▶ YOUR INSTRUCTIONS
Extract only the lines running from the top of the entries to the line that holds "ob.select_set(True)". Include that line and omit the pictures.

Start of INFORMATION PROVIDED

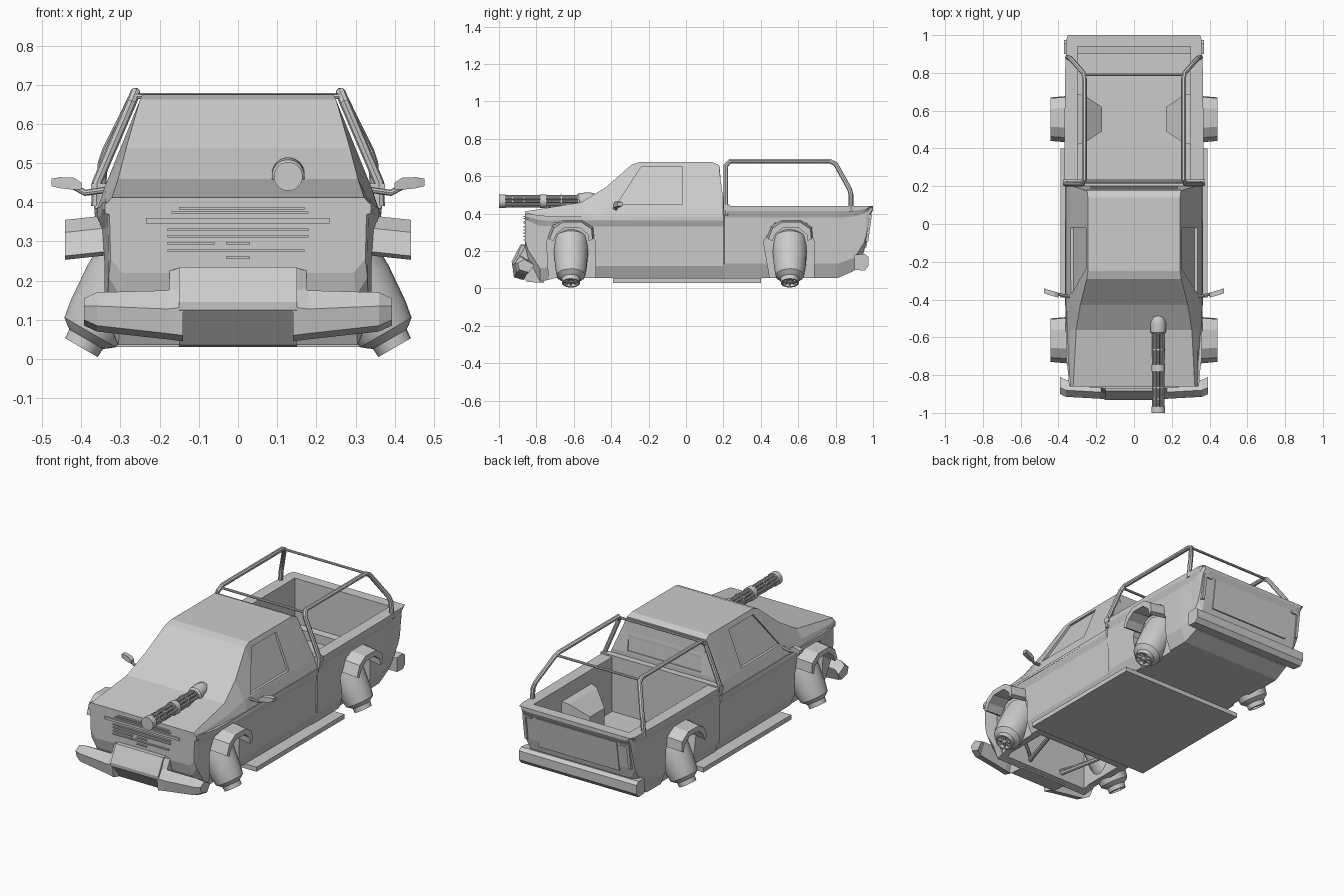
import bpy, bmesh, math
from mathutils import Vector

if "Cube" in bpy.data.objects:
    bpy.data.objects.remove(bpy.data.objects["Cube"])


def loft(name, rings, smooth=False):
    """Skin a list of equal-length point rings and cap both ends."""
    bm = bmesh.new()
    rows = [[bm.verts.new(p) for p in r] for r in rings]
    n = len(rows[0])
    for a, b in zip(rows, rows[1:]):
        for i in range(n):
            j = (i + 1) % n
            bm.faces.new((a[i], a[j], b[j], b[i]))
    bm.faces.new(rows[0])
    bm.faces.new(rows[-1])
    bmesh.ops.recalc_face_normals(bm, faces=bm.faces)
    me = bpy.data.meshes.new(name)
    bm.to_mesh(me)
    bm.free()
    ob = bpy.data.objects.new(name, me)
    bpy.context.collection.objects.link(ob)
    if smooth:
        smooth_it(ob)
    return ob


def activate(ob):
    bpy.ops.object.select_all(action='DESELECT')
    ob.select_set(True)
    bpy.context.view_layer.objects.active = ob


def smooth_it(ob):
    activate(ob)
    bpy.ops.object.shade_smooth_by_angle(angle=math.radians(35))


def prism(name, prof, x0, x1, prof1=None):
    """Extrude a (y, z) profile along x."""
    return loft(name, [[(x0, y, z) for y, z in prof], [(x1, y, z) for y, z in (prof1 or prof)]])


def box(name, x, y, z):
    return prism(name, [(y[0], z[0]), (y[1], z[0]), (y[1], z[1]), (y[0], z[1])], *x)


def lathe(name, base, axis, prof, n=20):
    """Round part: (distance, radius) pairs along an axis."""
    base, axis = Vector(base), Vector(axis).normalized()
    u = axis.orthogonal().normalized()
    v = axis.cross(u)
    return loft(name, [[base + axis * d + (u * math.cos(2 * math.pi * i / n) + v * math.sin(2 * math.pi * i / n)) * r
                        for i in range(n)] for d, r in prof], True)


def tube(name, pts, r):
    cu = bpy.data.curves.new(name, 'CURVE')
    cu.dimensions, cu.bevel_depth, cu.bevel_resolution, cu.use_fill_caps = '3D', r, 2, True
    sp = cu.splines.new('POLY')
    sp.points.add(len(pts) - 1)
    for p, c in zip(sp.points, pts):
        p.co = (*c, 1)
    ob = bpy.data.objects.new(name, cu)
    bpy.context.collection.objects.link(ob)
    activate(ob)
    bpy.ops.object.convert(target='MESH')
    smooth_it(bpy.context.object)


def cut(ob, cutter):
    m = ob.modifiers.new("cut", 'BOOLEAN')
    m.operation, m.solver, m.object = 'DIFFERENCE', 'EXACT', cutter
    activate(ob)
    bpy.ops.object.modifier_apply(modifier=m.name)
    bpy.data.objects.remove(cutter)


def sym(y, half):
    return [(x, y, z) for x, z in half] + [(-x, y, z) for x, z in reversed(half)]


# Lower body: lofted along its length (y, half width, bottom z, top z)
def body_ring(y, w, zb, zt):
    h = zt - zb
    return sym(y, [(w, zt), (w, zb + .93 * h), (w - .012, zb + .84 * h), (w - .015, zb + .2 * h), (w - .045, zb)])


body = loft("lower_body", [body_ring(*s) for s in [
    (-.86, .34, .22, .395), (-.845, .345, .16, .40), (-.78, .35, .035, .39), (-.70, .36, .055, .385),
    (.20, .365, .055, .385), (.205, .37, .055, .44), (.81, .365, .055, .44), (.90, .36, .095, .44),
    (.95, .36, .19, .44), (.965, .36, .25, .44), (.985, .355, .39, .44), (1.0, .35, .42, .44)]])
cut(body, box("bed_cut", (-.30, .30), (.235, .94), (.13, .6)))
cut(body, box("bay_cut", (-.27, .27), (-.74, -.46), (-.1, .31)))
arches = [(-.615, (-.11, -.13, -.09, .08, .13, .13)), (.555, (-.08, -.14, -.08, .09, .13, .13))]
for yc, a in arches:
    for s in (-1, 1):
        prof = list(zip([yc + d for d in a], (-.1, .25, .35, .35, .25, -.1)))
        cut(body, prism("arch_cut", prof, s * .31, s * .5))

# Cab and hood in one loft
cab = loft("cab_and_hood", [sym(y, h) for y, h in [
    (-.86, [(.34, .37), (.338, .395), (.322, .412)]),
    (-.56, [(.362, .37), (.338, .41), (.306, .46)]),
    (-.43, [(.364, .37), (.34, .44), (.285, .54)]),
    (-.29, [(.364, .37), (.34, .44), (.25, .662)]),
    (-.25, [(.364, .37), (.34, .44), (.244, .675)]),
    (.14, [(.364, .37), (.34, .44), (.244, .675)]),
    (.175, [(.364, .37), (.34, .44), (.248, .66)]),
    (.20, [(.364, .37), (.34, .44), (.325, .47)])]])
for s in (-1, 1):
    outline = [(-.37, .45), (-.24, .648), (-.02, .648), (-.02, .45)]
    cut(cab, loft("window_cut", [[(s * (.34 - .4 * (z - .44) + o), y, z) for y, z in outline] for o in (-.015, .06)]))
cut(cab, box("rear_window_cut", (-.23, .23), (.187, .3), (.48, .64)))
prism("cab_back", [(.12, .44), (.195, .44), (.18, .655), (.12, .655)], -.25, .25)
box("bed_front_rail", (-.375, .375), (.20, .235), (.42, .448))
box("floor_plate", (-.39, .39), (-.39, .40), (.03, .056))

# Front grille
box("grille_bar", (-.235, .235), (-.868, -.85), (.346, .36))
for z, x0, x1 in [(.385, -.15, .17), (.374, -.17, .18), (.33, -.18, .18), (.313, -.18, .18),
                  (.295, -.18, -.06), (.295, -.03, .03), (.277, -.18, .17), (.258, -.03, .03)]:
    box("grille_slat", (x0, x1), (-.87, -.85), (z - .003, z + .003))

# Front bumper: centre block and swept wings
prism("bumper_centre", [(-.885, .235), (-.932, .145), (-.93, .125), (-.85, .035), (-.76, .03), (-.80, .235)], -.15, .15)
for s in (-1, 1):
    loft("bumper_wing", [[(s * x, yf + .035, zt), (s * x, yf, (zt + zb) / 2 + .015), (s * x, yf + .01, zb + .015),
                          (s * x, yf + .06, zb), (s * x, yf + .09, zt - .03)]
                         for x, yf, zb, zt in [(.14, -.93, .045, .19), (.18, -.925, .05, .175),
                                               (.36, -.915, .07, .17), (.393, -.90, .085, .155)]])
    prism("bumper_shoulder", [(-.885, .235), (-.91, .16), (-.84, .14), (-.84, .235)], s * .14, s * .175,
          [(-.86, .225), (-.90, .15), (-.84, .14), (-.84, .225)])
    # Front frame rods under the hood
    tube("frame_rod", [(s * .1, -.78, .08), (s * .2, -.42, .10)], .012)
    tube("frame_strut", [(s * .1, -.74, .09), (s * .3, -.62, .2)], .01)

# Rear bumper, tailgate and tail lamps
prism("rear_bumper", [(.90, .10), (.955, .095), (.975, .12), (.975, .17), (.955, .185), (.90, .18)], -.37, .37)
prism("tailgate_panel", [(.95, .22), (.965, .22), (.99, .39), (.97, .39)], -.255, .255)
for s in (-1, 1):
    prism("tail_lamp", [(.95, .25), (.974, .25), (.994, .395), (.97, .395)], s * .318, s * .335)
    prism("tail_lamp_top", [(.97, .38), (.991, .38), (.994, .395), (.97, .395)], s * .28, s * .335)

# Fenders and tilted thrusters at the four corners
for yc, _ in arches:
    for s in (-1, 1):
        out = [(-.125, .275), (-.10, .335), (-.045, .367), (.06, .367), (.12, .33), (.125, .275)]
        prof = out + [(d * .82, z - .03 if z > .3 else z - .01) for d, z in reversed(out)]
        prism("fender", [(yc + d, z) for d, z in prof], s * .33, s * .442,
              [(yc + d * .92, z - .012) for d, z in prof])
        base, ax = Vector((s * .255, yc, .28)), Vector((s * .5, 0, -.866))
        lathe("thruster", base, ax, [(0, .07), (.02, .09), (.10, .092), (.20, .084), (.245, .076), (.258, .06),
                                     (.265, .05), (.29, .048), (.29, .04), (.27, .038)])
        lathe("thruster_hub", base, ax, [(.26, .014), (.284, .012), (.289, .004)], 10)
        side = Vector((s * .866, 0, .5))
        for k in range(8):
            t = k * math.pi / 4
            d = side * math.cos(t) + Vector((0, 1, 0)) * math.sin(t)
            w = ax.cross(d) * .004
            loft("thruster_vane", [[base + ax * a + d * r + w * q for a, q in
                                    ((.265, -1), (.265, 1), (.283, 1), (.283, -1))] for r in (.008, .04)])

# Bed wheel housings
for s in (-1, 1):
    loft("wheel_housing", [[(s * x, y0, .12), (s * x, y1, .12), (s * x, y1, z), (s * x, y0, z)]
                           for x, y0, y1, z in [(.305, .42, .69, .36), (.26, .43, .68, .35), (.17, .49, .62, .28)]])

# Roll cage over the bed
for s in (-1, 1):
    tube("cage_rail", [(s * .362, .212, .39), (s * .36, .212, .45), (s * .272, .212, .655), (s * .262, .235, .68),
                       (s * .262, .77, .68), (s * .268, .80, .665), (s * .335, .875, .53), (s * .345, .882, .50),
                       (s * .352, .882, .41)], .013)
for y, z in ((.222, .67), (.79, .672)):
    tube("cage_crossbar", [(-.262, y, z), (.262, y, z)], .007)

# Side mirrors
for s in (-1, 1):
    tube("mirror_arm", [(s * .335, -.385, .432), (s * .39, -.375, .424), (s * .425, -.365, .443)], .008)
    loft("mirror_head", [[(s * x, y - .014, z0), (s * x, y + .012, z0), (s * x, y + .012, z1), (s * x, y - .014, z1)]
                         for x, y, z0, z1 in [(.40, -.375, .432, .45), (.42, -.37, .432, .463),
                                              (.455, -.36, .436, .464), (.476, -.352, .441, .46)]])

# Rotary gun on the hood
gx, gz = .128, .466
box("gun_mount", (gx - .05, gx + .05), (-.58, -.50), (.42, .455))
lathe("gun_housing", (gx, -.58, gz), (0, 1, .12), [(0, .034), (.01, .042), (.06, .042), (.09, .034), (.11, .016)])
for y0, y1, r in [(-1, -.965, .037), (-.93, -.924, .034), (-.87, -.864, .034), (-.78, -.745, .037), (-.67, -.662, .036)]:
    lathe("gun_collar", (gx, y0, gz), (0, 1, 0), [(0, r), (y1 - y0, r)])
for k in range(8):
    t = k * math.pi / 4
    lathe("gun_barrel", (gx + .025 * math.cos(t), -1, gz + .025 * math.sin(t)), (0, 1, 0),
          [(0, .0075), (.44, .0075)], 8)
lathe("gun_core", (gx, -.99, gz), (0, 1, 0), [(0, .01), (.42, .01)], 8)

End of INFORMATION PROVIDED

▶ OUTPUT
import bpy, bmesh, math
from mathutils import Vector

if "Cube" in bpy.data.objects:
    bpy.data.objects.remove(bpy.data.objects["Cube"])


def loft(name, rings, smooth=False):
    """Skin a list of equal-length point rings and cap both ends."""
    bm = bmesh.new()
    rows = [[bm.verts.new(p) for p in r] for r in rings]
    n = len(rows[0])
    for a, b in zip(rows, rows[1:]):
        for i in range(n):
            j = (i + 1) % n
            bm.faces.new((a[i], a[j], b[j], b[i]))
    bm.faces.new(rows[0])
    bm.faces.new(rows[-1])
    bmesh.ops.recalc_face_normals(bm, faces=bm.faces)
    me = bpy.data.meshes.new(name)
    bm.to_mesh(me)
    bm.free()
    ob = bpy.data.objects.new(name, me)
    bpy.context.collection.objects.link(ob)
    if smooth:
        smooth_it(ob)
    return ob


def activate(ob):
    bpy.ops.object.select_all(action='DESELECT')
    ob.select_set(True)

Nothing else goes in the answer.